Task brief = Each entry below should appear again exactly as written, without pictures.

━━━━

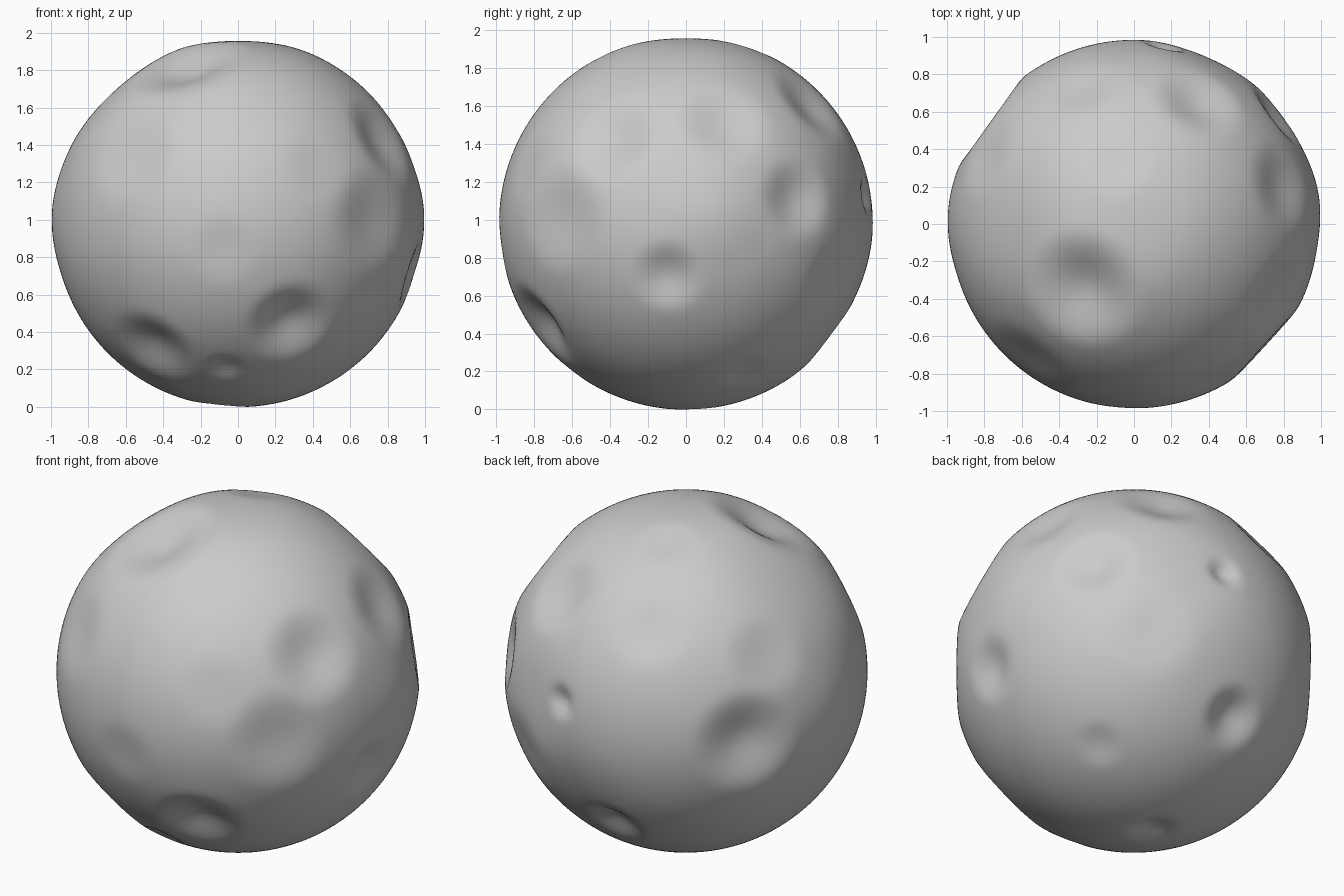
import bpy
import bmesh
from mathutils import Vector

# Remove only the default object
default_object = bpy.data.objects.get("Cube")
if default_object:
    bpy.data.objects.remove(default_object, do_unlink=True)

RADIUS = 0.985

# Dents on the surface: (direction from the centre, angular radius, depth)
deep_craters = [
    ((-.28, -.36, .87), .37, .1),    # top
    ((.28, -.78, -.55), .28, .08),   # lower front
    ((-.46, -.56, -.68), .28, .065), # lower front, right-hand
    ((.77, -.39, .45), .3, .06),     # upper front corner
    ((-.81, .58, .0), .33, .08),     # back corner
    ((.77, .2, .52), .28, .045),     # upper side
    ((.77, .58, .13), .25, .055),    # rear side
    ((.35, .66, .63), .28, .055),    # upper back
    ((.93, -.1, -.28), .22, .05),    # lower side
    ((-.06, .77, -.61), .21, .06),   # lower back
]
small_pits = [
    ((.16, .95, .14), .12, .04),
    ((-.1, .04, -.98), .17, .045),
    ((-.07, -.6, -.77), .13, .025),
]
shallow_dips = [
    ((-.56, -.72, .36), .3, .03),
    ((-.08, -.96, -.14), .22, .015),
    ((.72, -.66, .02), .32, .04),
    ((-.09, .32, .92), .21, .02),
    ((-.27, .73, .59), .25, .025),
    ((-.8, .37, .45), .26, .025),
    ((.51, .78, -.28), .28, .022),
    ((.51, .31, -.79), .16, .018),
    ((.43, -.83, .3), .24, .012),
]
# Wide hollows and (negative depth) swellings that make the ball lumpy
broad_lumps = [
    ((-.65, .0, .75), .5, .018),
    ((.38, .9, .1), .4, .015),
    ((.05, .85, -.5), .5, .012),
    ((.0, .0, 1), .4, .012),
    ((-.98, .05, .05), .4, -.013),
    ((.97, .15, .05), .35, -.014),
]


def dent(direction, centre, width, depth):
    """Soft bowl that fades to nothing at the crater edge."""
    distance = (direction - centre).length / width
    if distance >= 1:
        return 0.0
    return depth * (1 - distance ** 2) ** 2.3


def add_craters(mesh_data, craters):
    """Push the vertices inwards wherever a crater covers them."""
    bowls = [(Vector(c).normalized(), w, d) for c, w, d in craters]
    for vertex in mesh_data.verts:
        direction = vertex.co.normalized()
        sunk = sum(dent(direction, *bowl) for bowl in bowls)
        vertex.co = direction * (RADIUS - sunk)


def make_material(name, colour):
    material = bpy.data.materials.new(name)
    material.diffuse_color = colour
    material.use_nodes = True
    shader = material.node_tree.nodes["Principled BSDF"]
    shader.inputs["Base Color"].default_value = colour
    shader.inputs["Roughness"].default_value = 0.9
    return material


# Rocky ball
bm = bmesh.new()
bmesh.ops.create_icosphere(bm, subdivisions=6, radius=RADIUS)
add_craters(bm, deep_craters + small_pits + shallow_dips + broad_lumps)

# Rest the ball on the ground and centre it
for axis in range(3):
    values = [v.co[axis] for v in bm.verts]
    low, high = min(values), max(values)
    shift = -low if axis == 2 else -(low + high) / 2
    for v in bm.verts:
        v.co[axis] += shift

for face in bm.faces:
    face.smooth = True
mesh = bpy.data.meshes.new("cratered_rock")
bm.to_mesh(mesh)
bm.free()

mesh.materials.append(make_material("rock grey", (0.6, 0.6, 0.6, 1)))
rock = bpy.data.objects.new("cratered_rock", mesh)
bpy.context.collection.objects.link(rock)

━━━━

Result of this task =
import bpy
import bmesh
from mathutils import Vector

# Remove only the default object
default_object = bpy.data.objects.get("Cube")
if default_object:
    bpy.data.objects.remove(default_object, do_unlink=True)

RADIUS = 0.985

# Dents on the surface: (direction from the centre, angular radius, depth)
deep_craters = [
    ((-.28, -.36, .87), .37, .1),    # top
    ((.28, -.78, -.55), .28, .08),   # lower front
    ((-.46, -.56, -.68), .28, .065), # lower front, right-hand
    ((.77, -.39, .45), .3, .06),     # upper front corner
    ((-.81, .58, .0), .33, .08),     # back corner
    ((.77, .2, .52), .28, .045),     # upper side
    ((.77, .58, .13), .25, .055),    # rear side
    ((.35, .66, .63), .28, .055),    # upper back
    ((.93, -.1, -.28), .22, .05),    # lower side
    ((-.06, .77, -.61), .21, .06),   # lower back
]
small_pits = [
    ((.16, .95, .14), .12, .04),
    ((-.1, .04, -.98), .17, .045),
    ((-.07, -.6, -.77), .13, .025),
]
shallow_dips = [
    ((-.56, -.72, .36), .3, .03),
    ((-.08, -.96, -.14), .22, .015),
    ((.72, -.66, .02), .32, .04),
    ((-.09, .32, .92), .21, .02),
    ((-.27, .73, .59), .25, .025),
    ((-.8, .37, .45), .26, .025),
    ((.51, .78, -.28), .28, .022),
    ((.51, .31, -.79), .16, .018),
    ((.43, -.83, .3), .24, .012),
]
# Wide hollows and (negative depth) swellings that make the ball lumpy
broad_lumps = [
    ((-.65, .0, .75), .5, .018),
    ((.38, .9, .1), .4, .015),
    ((.05, .85, -.5), .5, .012),
    ((.0, .0, 1), .4, .012),
    ((-.98, .05, .05), .4, -.013),
    ((.97, .15, .05), .35, -.014),
]


def dent(direction, centre, width, depth):
    """Soft bowl that fades to nothing at the crater edge."""
    distance = (direction - centre).length / width
    if distance >= 1:
        return 0.0
    return depth * (1 - distance ** 2) ** 2.3


def add_craters(mesh_data, craters):
    """Push the vertices inwards wherever a crater covers them."""
    bowls = [(Vector(c).normalized(), w, d) for c, w, d in craters]
    for vertex in mesh_data.verts:
        direction = vertex.co.normalized()
        sunk = sum(dent(direction, *bowl) for bowl in bowls)
        vertex.co = direction * (RADIUS - sunk)


def make_material(name, colour):
    material = bpy.data.materials.new(name)
    material.diffuse_color = colour
    material.use_nodes = True
    shader = material.node_tree.nodes["Principled BSDF"]
    shader.inputs["Base Color"].default_value = colour
    shader.inputs["Roughness"].default_value = 0.9
    return material


# Rocky ball
bm = bmesh.new()
bmesh.ops.create_icosphere(bm, subdivisions=6, radius=RADIUS)
add_craters(bm, deep_craters + small_pits + shallow_dips + broad_lumps)

# Rest the ball on the ground and centre it
for axis in range(3):
    values = [v.co[axis] for v in bm.verts]
    low, high = min(values), max(values)
    shift = -low if axis == 2 else -(low + high) / 2
    for v in bm.verts:
        v.co[axis] += shift

for face in bm.faces:
    face.smooth = True
mesh = bpy.data.meshes.new("cratered_rock")
bm.to_mesh(mesh)
bm.free()

mesh.materials.append(make_material("rock grey", (0.6, 0.6, 0.6, 1)))
rock = bpy.data.objects.new("cratered_rock", mesh)
bpy.context.collection.objects.link(rock)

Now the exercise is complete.